As the internet becomes ever more an integral part of our daily lives, certain activities are becoming unthinkable without it.
Wikipedia is inextricably linked with the idea of collaboration and Google has become synonymous with the act of seeking out information and is now used as a verb.
Most notably, Facebook has become our strongest connection to others. It is user-friendly and helps users to stay connected to friends and family. This all begs the question - has the virtual world become more important than the real one?
Despite the social contact it provides, it seems that Facebook may be detrimental to social interaction. Ironically, it hampers this kind of communication. It is a common sight nowadays for some families to be sitting silently in restaurants, engrossed by Facebook.
A few years ago, you would have seen these same families engaged in boisterous conversation. Social gatherings are an opportunity for people to practise and learn different social skills and this helps them to become well-adjusted members of society. However, people are now losing these skills.

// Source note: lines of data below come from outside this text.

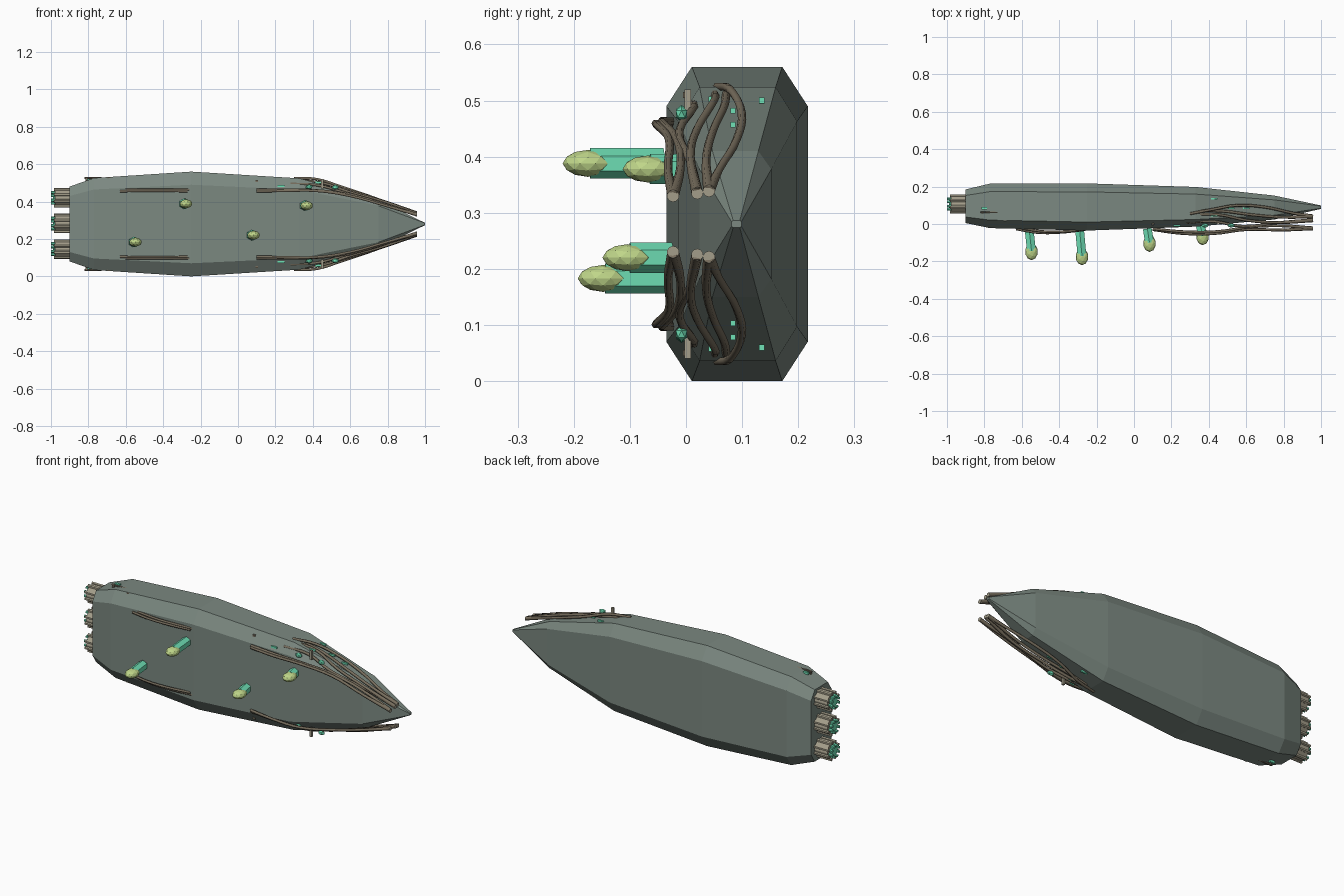
import bpy, bmesh, math
from mathutils import Matrix, Vector

if "Cube" in bpy.data.objects:
    bpy.data.objects.remove(bpy.data.objects["Cube"])

MID = 0.28  # height of the mirror plane


def material(name, rgb):
    m = bpy.data.materials.new(name)
    m.diffuse_color = (*rgb, 1)
    m.use_nodes = True
    m.node_tree.nodes["Principled BSDF"].inputs["Base Color"].default_value = m.diffuse_color
    return m


HULL = material("grey green hull", (0.20, 0.25, 0.22))
BROWN = material("brown cable", (0.185, 0.155, 0.110))
BEIGE = material("beige metal", (0.37, 0.34, 0.255))
TEAL = material("teal glow", (0.16, 0.75, 0.47))
LIME = material("yellow green pod", (0.52, 0.67, 0.25))


def finish(name, bm, mat):
    bmesh.ops.recalc_face_normals(bm, faces=bm.faces)
    me = bpy.data.meshes.new(name)
    bm.to_mesh(me)
    bm.free()
    me.materials.append(mat)
    ob = bpy.data.objects.new(name, me)
    bpy.context.collection.objects.link(ob)
    return ob


def cylinder(name, a, b, r, sides, mat):
    a, b = Vector(a), Vector(b)
    d = b - a
    bm = bmesh.new()
    m = Matrix.Translation((a + b) / 2) @ d.to_track_quat('Z', 'Y').to_matrix().to_4x4()
    bmesh.ops.create_cone(bm, cap_ends=True, segments=sides, radius1=r, radius2=r,
                          depth=d.length, matrix=m)
    return finish(name, bm, mat)


def ball(name, c, size, mat, sub=2):
    bm = bmesh.new()
    bmesh.ops.create_icosphere(bm, subdivisions=sub, radius=1,
                               matrix=Matrix.Translation(c) @ Matrix.Diagonal((*size, 1)))
    return finish(name, bm, mat)


def box(name, c, size, mat):
    bm = bmesh.new()
    bmesh.ops.create_cube(bm, size=1, matrix=Matrix.Translation(c) @ Matrix.Diagonal((*size, 1)))
    return finish(name, bm, mat)


def cable(name, pts, r, flare):
    cu = bpy.data.curves.new(name, 'CURVE')
    cu.dimensions = '3D'
    cu.bevel_depth = r
    cu.bevel_resolution = 1
    cu.resolution_u = 4
    cu.use_fill_caps = True
    sp = cu.splines.new('BEZIER')
    sp.bezier_points.add(len(pts) - 1)
    for bp, p in zip(sp.bezier_points, pts):
        bp.co = p
        bp.handle_left_type = bp.handle_right_type = 'AUTO'
    sp.bezier_points[-1].radius = flare
    ob = bpy.data.objects.new(name, cu)
    bpy.context.collection.objects.link(ob)
    cu.materials.append(BROWN)
    bpy.ops.object.select_all(action='DESELECT')
    bpy.context.view_layer.objects.active = ob
    ob.select_set(True)
    bpy.ops.object.convert(target='MESH')


# Hull: chamfered cross-section lofted along x (x, centre y, half y, half z)
stations = [(-0.90, 0.095, 0.090, 0.200), (-0.77, 0.097, 0.119, 0.246),
            (-0.25, 0.091, 0.126, 0.280), (0.33, 0.092, 0.106, 0.244),
            (0.75, 0.088, 0.064, 0.130), (1.00, 0.090, 0.009, 0.006)]
section = [(-1, -.75), (-.64, -1), (.64, -1), (1, -.75), (1, .75), (.64, 1), (-.64, 1), (-1, .75)]
bm = bmesh.new()
rings = [[bm.verts.new((x, cy + hy * u, MID + hz * v)) for u, v in section]
         for x, cy, hy, hz in stations]
for p, q in zip(rings, rings[1:]):
    for i in range(8):
        j = (i + 1) % 8
        bm.faces.new((p[i], p[j], q[j], q[i]))
bm.faces.new(rings[0])
bm.faces.new(rings[-1])
finish("hull", bm, HULL)

# Engines: drum, ring of rods, glowing nozzle
for cz in (0.42, 0.283, 0.146):
    cy = 0.107
    cylinder("engine_drum", (-0.89, cy, cz), (-0.978, cy, cz), 0.047, 12, BEIGE)
    cylinder("engine_core", (-0.97, cy, cz), (-0.99, cy, cz), 0.028, 8, TEAL)
    for k in range(8):
        a = math.tau * (k + .5) / 8
        y, z = cy + 0.047 * math.cos(a), cz + 0.047 * math.sin(a)
        cylinder("engine_rod", (-0.89, y, z), (-0.985, y, z), 0.009, 6, BEIGE)
        y, z = cy + 0.031 * math.cos(a), cz + 0.031 * math.sin(a)
        cylinder("engine_jet", (-0.97, y, z), (-1.0, y, z), 0.008, 6, TEAL)

# Pods on stalks along the front side (x, z, tip y, stalk root y)
for x, z, tip, root in ((-0.278, 0.388, -0.217, -0.040), (0.367, 0.378, -0.110, -0.010),
                        (-0.548, 0.183, -0.190, -0.036), (0.083, 0.22, -0.146, -0.025)):
    cylinder("pod_stalk", (x - 0.012, root, z), (x, tip + 0.046, z), 0.027, 6, TEAL)
    ball("pod", (x, tip + 0.042, z), (0.034, 0.045, 0.024), LIME)

# Cables for the upper half, mirrored to the lower half
cables = [
    [(0.10, -0.030, 0.455), (0.25, -0.050, 0.457), (0.42, -0.052, 0.457), (0.60, -0.030, 0.430),
     (0.80, -0.032, 0.375), (0.955, -0.023, 0.33)],
    [(0.10, -0.026, 0.463), (0.28, -0.042, 0.463), (0.45, -0.040, 0.458), (0.62, -0.016, 0.430),
     (0.80, -0.010, 0.380), (0.955, -0.023, 0.33)],
    [(0.28, 0.008, 0.495), (0.42, 0.014, 0.488), (0.58, -0.012, 0.445), (0.78, 0.008, 0.390),
     (0.955, 0.02, 0.335)],
    [(0.30, 0.050, 0.515), (0.45, 0.050, 0.500), (0.60, 0.020, 0.450), (0.78, 0.008, 0.400),
     (0.955, 0.02, 0.335)],
    [(0.30, 0.055, 0.525), (0.42, 0.078, 0.520), (0.55, 0.099, 0.480), (0.70, 0.090, 0.430),
     (0.85, 0.058, 0.375), (0.955, 0.041, 0.339)],
    [(0.36, 0.072, 0.514), (0.48, 0.068, 0.490), (0.64, 0.048, 0.446), (0.80, 0.036, 0.395),
     (0.955, 0.041, 0.339)],
    [(-0.63, -0.027, 0.455), (-0.52, -0.046, 0.456), (-0.40, -0.046, 0.456), (-0.27, -0.032, 0.455)],
    [(-0.60, -0.024, 0.464), (-0.48, -0.040, 0.465), (-0.38, -0.040, 0.465), (-0.26, -0.030, 0.464)],
]
for side in (1, -1):
    def at(x, y, z):
        return (x, y, MID + side * (z - MID))
    for i, pts in enumerate(cables):
        front = i < 6
        cable("cable", [at(*p) for p in pts], 0.0075 if front else 0.0065, 1.4 if front else 1)
    # Pale cut ends of the cables
    for y, z in ((-0.023, 0.33), (0.02, 0.335), (0.041, 0.339)):
        cylinder("cable_end", at(0.950, y, z), at(0.957, y, z), 0.011, 10, BEIGE)
    # Mast, lamps and rear brackets
    box("mast", at(0.45, 0.003, 0.495), (0.012, 0.012, 0.05), BEIGE)
    ball("lamp", at(0.52, -0.008, 0.476), (0.021, 0.012, 0.014), TEAL, 1)
    ball("lamp", at(0.38, -0.008, 0.478), (0.021, 0.012, 0.014), TEAL, 1)
    for p in ((0.43, 0.135, 0.50), (0.60, 0.084, 0.457), (0.52, 0.084, 0.482),
              (0.23, -0.010, 0.483), (0.43, 0.045, 0.502)):
        box("small_light", at(*p), (0.035, 0.009, 0.010), TEAL)
    box("rear_light", at(-0.80, 0.084, 0.522), (0.030, 0.012, 0.012), TEAL)
    cylinder("rear_pipe", at(-0.82, 0.062, 0.525), at(-0.73, 0.062, 0.525), 0.005, 6, BROWN)
    box("rear_bracket", at(-0.81, 0.062, 0.510), (0.012, 0.012, 0.035), BROWN)
    box("deck_stud", at(-0.69, 0.02, 0.525), (0.014, 0.010, 0.010), BROWN)
    box("deck_stud", at(0.10, 0.0, 0.510), (0.014, 0.010, 0.010), BROWN)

It is disheartening to realise that people would rather read the trivial notes of others than have a conversation with the person sitting in front of them. And when it comes to trivial information, Facebook is second to none.

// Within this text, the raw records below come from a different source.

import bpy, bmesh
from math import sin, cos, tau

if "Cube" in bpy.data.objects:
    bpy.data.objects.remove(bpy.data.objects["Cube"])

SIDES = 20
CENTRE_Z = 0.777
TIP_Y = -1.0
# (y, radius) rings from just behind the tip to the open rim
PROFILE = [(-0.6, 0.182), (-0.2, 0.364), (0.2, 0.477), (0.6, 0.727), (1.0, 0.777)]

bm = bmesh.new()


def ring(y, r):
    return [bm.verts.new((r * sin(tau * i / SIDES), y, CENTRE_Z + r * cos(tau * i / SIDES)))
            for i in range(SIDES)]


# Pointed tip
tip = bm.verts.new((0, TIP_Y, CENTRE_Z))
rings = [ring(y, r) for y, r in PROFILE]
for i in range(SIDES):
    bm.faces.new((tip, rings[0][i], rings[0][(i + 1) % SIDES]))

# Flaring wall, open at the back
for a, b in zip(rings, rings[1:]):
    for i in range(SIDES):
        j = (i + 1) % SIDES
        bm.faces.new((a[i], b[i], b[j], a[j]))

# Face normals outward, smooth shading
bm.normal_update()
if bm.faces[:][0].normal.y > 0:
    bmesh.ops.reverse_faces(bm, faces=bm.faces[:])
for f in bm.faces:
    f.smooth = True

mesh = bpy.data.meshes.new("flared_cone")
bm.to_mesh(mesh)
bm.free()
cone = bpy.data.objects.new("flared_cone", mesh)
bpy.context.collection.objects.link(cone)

When Mark Zuckerberg founded this social network, it was used as a tool for university students to discuss class projects and study together. He and his classmates achieved high scores in their art history exam by using Facebook. Now, people often use it to upload photos of food or tell each other what they are doing.
People are willing to waste hours exchanging a seemingly endless stream of frivolous information. Most troubling is the huge number of students wasting an undue amount of precious time on Facebook. They should be using that time to learn skills that help them prepare for their future. However, many use Facebook as a means of escape from the pressures they face in life.

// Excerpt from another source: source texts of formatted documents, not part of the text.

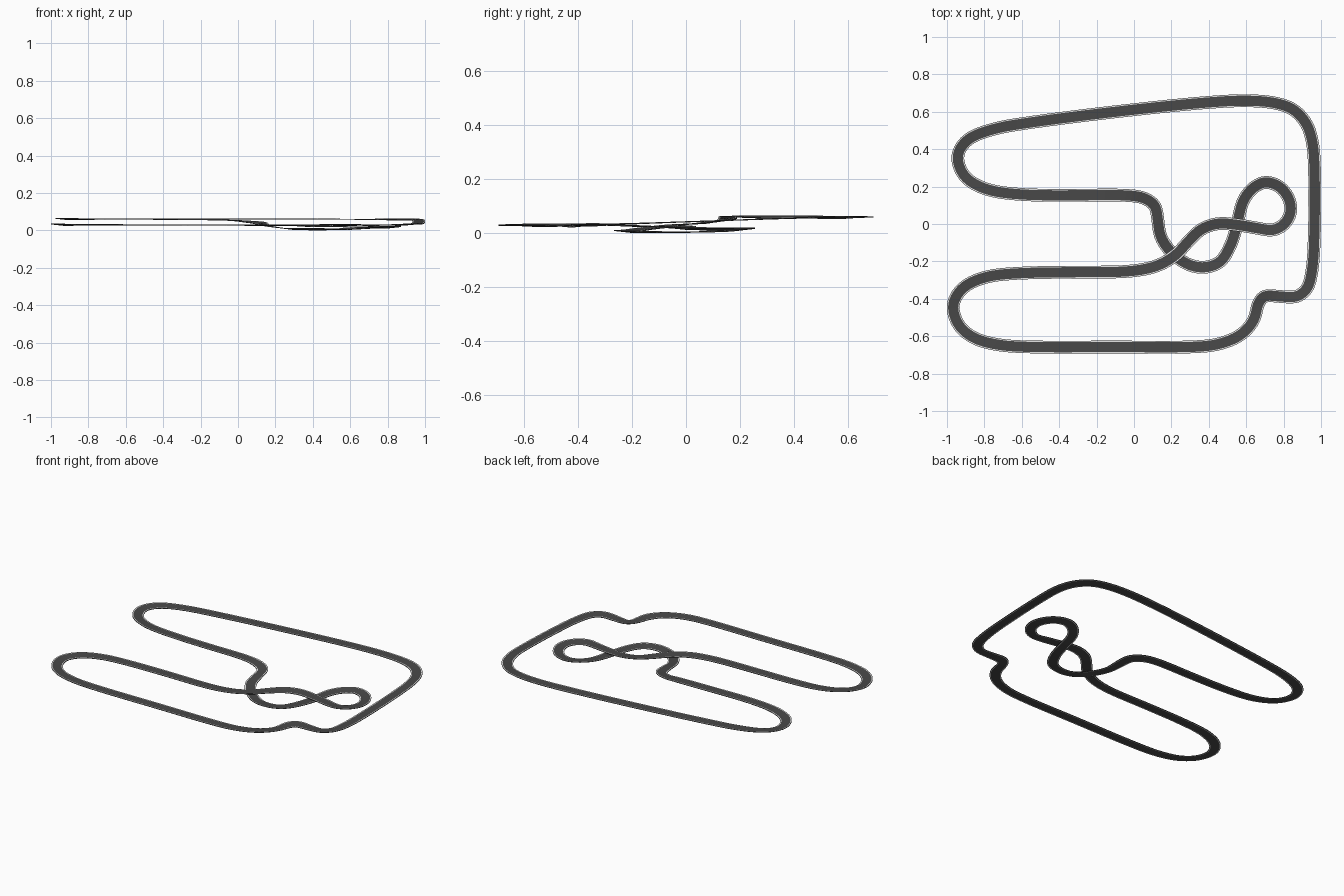
import bpy
import bmesh
from mathutils import Vector

cube = bpy.data.objects.get("Cube")
if cube:
    bpy.data.objects.remove(cube, do_unlink=True)


def make_material(name, colour):
    mat = bpy.data.materials.new(name)
    mat.use_nodes = True
    mat.diffuse_color = colour
    bsdf = next(n for n in mat.node_tree.nodes if n.type == 'BSDF_PRINCIPLED')
    bsdf.inputs["Base Color"].default_value = colour
    bsdf.inputs["Roughness"].default_value = 0.8
    return mat


asphalt = make_material("dark asphalt", (0.065, 0.065, 0.065, 1))
paint = make_material("white edge line", (0.85, 0.85, 0.85, 1))

# Each section: height at its start, then its centreline points.
# Height runs evenly along a section to the start of the next one.
sections = [
    (.035, [(-.55, -.655), (-.1, -.655), (.3, -.655)]),                       # front straight
    (.035, [(.45, -.64), (.57, -.59), (.64, -.51), (.665, -.42)]),            # front right bend
    (.032, [(.7, -.383), (.78, -.385), (.87, -.385), (.925, -.34)]),          # kink
    (.039, [(.95, -.25), (.962, -.1), (.964, .3)]),                           # right straight
    (.063, [(.953, .44), (.92, .54), (.85, .615), (.75, .65), (.6, .662)]),   # back right bend
    (.066, [(.4, .653), (0, .614), (-.55, .546)]),                            # back straight
    (.066, [(-.76, .508), (-.895, .45), (-.945, .362), (-.905, .255), (-.79, .188)]),  # back left bend
    (.066, [(-.6, .16), (-.3, .156)]),                                        # back return
    (.06, [(-.05, .156), (.05, .142), (.11, .1)]),                            # inner corner
    (.04, [(.127, .02), (.14, -.06), (.19, -.14)]),                           # descent
    (.013, [(.28, -.21), (.37, -.23), (.46, -.2), (.52, -.1)]),               # low hairpin
    (.009, [(.55, 0), (.58, .12), (.63, .19)]),                               # underpass
    (.02, [(.7, .226), (.78, .2), (.83, .13), (.835, .06), (.8, 0), (.74, -.03)]),  # inner loop
    (.024, [(.66, -.02), (.55, -.002), (.45, .005), (.36, -.025), (.29, -.09)]),    # overpass
    (.032, [(.22, -.165), (.12, -.222), (-.02, -.25)]),                       # climb out
    (.036, [(-.3, -.255), (-.6, -.26)]),                                      # front return
    (.036, [(-.79, -.28), (-.915, -.338), (-.969, -.43), (-.94, -.535),
            (-.86, -.605), (-.73, -.643)]),                                   # front left bend
]


def lay_out(parts):
    """Turn the sections into one closed list of points in space."""
    path = []
    for i, (start, pts) in enumerate(parts):
        finish, following = parts[(i + 1) % len(parts)]
        flat = [Vector(p) for p in pts] + [Vector(following[0])]
        steps = [(b - a).length for a, b in zip(flat, flat[1:])]
        run = 0
        for p, step in zip(flat, steps):
            height = start + (finish - start) * run / sum(steps)
            path.append(Vector((p.x, p.y, height)))
            run += step
    return path


def smooth_loop(pts, steps):
    """Closed centripetal spline through the points."""
    result = []
    n = len(pts)
    for i in range(n):
        p = [pts[(i + k) % n] for k in (-1, 0, 1, 2)]
        t = [0]
        for a, b in zip(p, p[1:]):
            t.append(t[-1] + (b - a).length ** 0.5)
        for s in range(steps):
            u = t[1] + (t[2] - t[1]) * s / steps
            row = list(p)
            for level in (1, 2, 3):
                nxt = []
                for k in range(len(row) - 1):
                    # the last level blends over the middle span only
                    lo, hi = (1, 2) if level == 3 else (k, k + level)
                    f = (u - t[lo]) / (t[hi] - t[lo])
                    nxt.append(row[k].lerp(row[k + 1], f))
                row = nxt
            result.append(row[0])
    return result


def relax(values, passes):
    """Average each value with its neighbours around the loop."""
    n = len(values)
    for _ in range(passes):
        values = [values[i] * 0.5 + (values[i - 1] + values[(i + 1) % n]) * 0.25
                  for i in range(n)]
    return values


# Road cross-section: asphalt, painted line and a thin asphalt border
THICKNESS = 0.004
HALF = [0.027, 0.0322, 0.034]
offsets = [-w for w in reversed(HALF)] + HALF
profile = [(w, THICKNESS / 2) for w in offsets]
profile += [(w, -THICKNESS / 2) for w in reversed(offsets)]

centre = relax(smooth_loop(lay_out(sections), 10), 8)
count = len(centre)
ahead = [(centre[(i + 1) % count] - centre[i - 1]).to_2d() for i in range(count)]

# Bends are banked: the outer edge rises with the tightness of the turn
bank = []
for i in range(count):
    before, after = ahead[i - 1], ahead[(i + 1) % count]
    turn = after.angle_signed(before) / ahead[i].length
    bank.append(max(-0.11, min(0.11, turn * 0.02)))
bank = relax(bank, 30)

bm = bmesh.new()
rings = []
for c, d, tilt in zip(centre, ahead, bank):
    side = Vector((d.y, -d.x, 0)).normalized()
    side.z = tilt
    rings.append([bm.verts.new(c + side * w + Vector((0, 0, h))) for w, h in profile])

size = len(profile)
for i in range(count):
    a, b = rings[i], rings[(i + 1) % count]
    for j in range(size):
        k = (j + 1) % size
        face = bm.faces.new((a[j], a[k], b[k], b[j]))
        inner, outer = sorted(abs(profile[m][0]) for m in (j, k))
        # painted strips lie between the first and second half widths
        face.material_index = int(inner == HALF[0] and outer == HALF[1])
bmesh.ops.recalc_face_normals(bm, faces=bm.faces)

# Stand on the ground and centre the footprint
for axis in range(3):
    values = [v.co[axis] for v in bm.verts]
    shift = min(values) if axis == 2 else (min(values) + max(values)) / 2
    for v in bm.verts:
        v.co[axis] -= shift

mesh = bpy.data.meshes.new("race_track")
bm.to_mesh(mesh)
bm.free()
mesh.materials.append(asphalt)
mesh.materials.append(paint)
track = bpy.data.objects.new("race_track", mesh)
bpy.context.collection.objects.link(track)
bpy.context.view_layer.objects.active = track
track.select_set(True)
bpy.ops.object.shade_smooth_by_angle()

They neglect their studies and their other responsibilities, preferring to chat online or post funny pictures. They develop bad habits which could persist and harm their future prospects.
Facebook can enhance our lives if used in moderation. But people must stay focused and minimise the time spent on trivial and mundane updates.
Ho Kam-tong, Yuen Long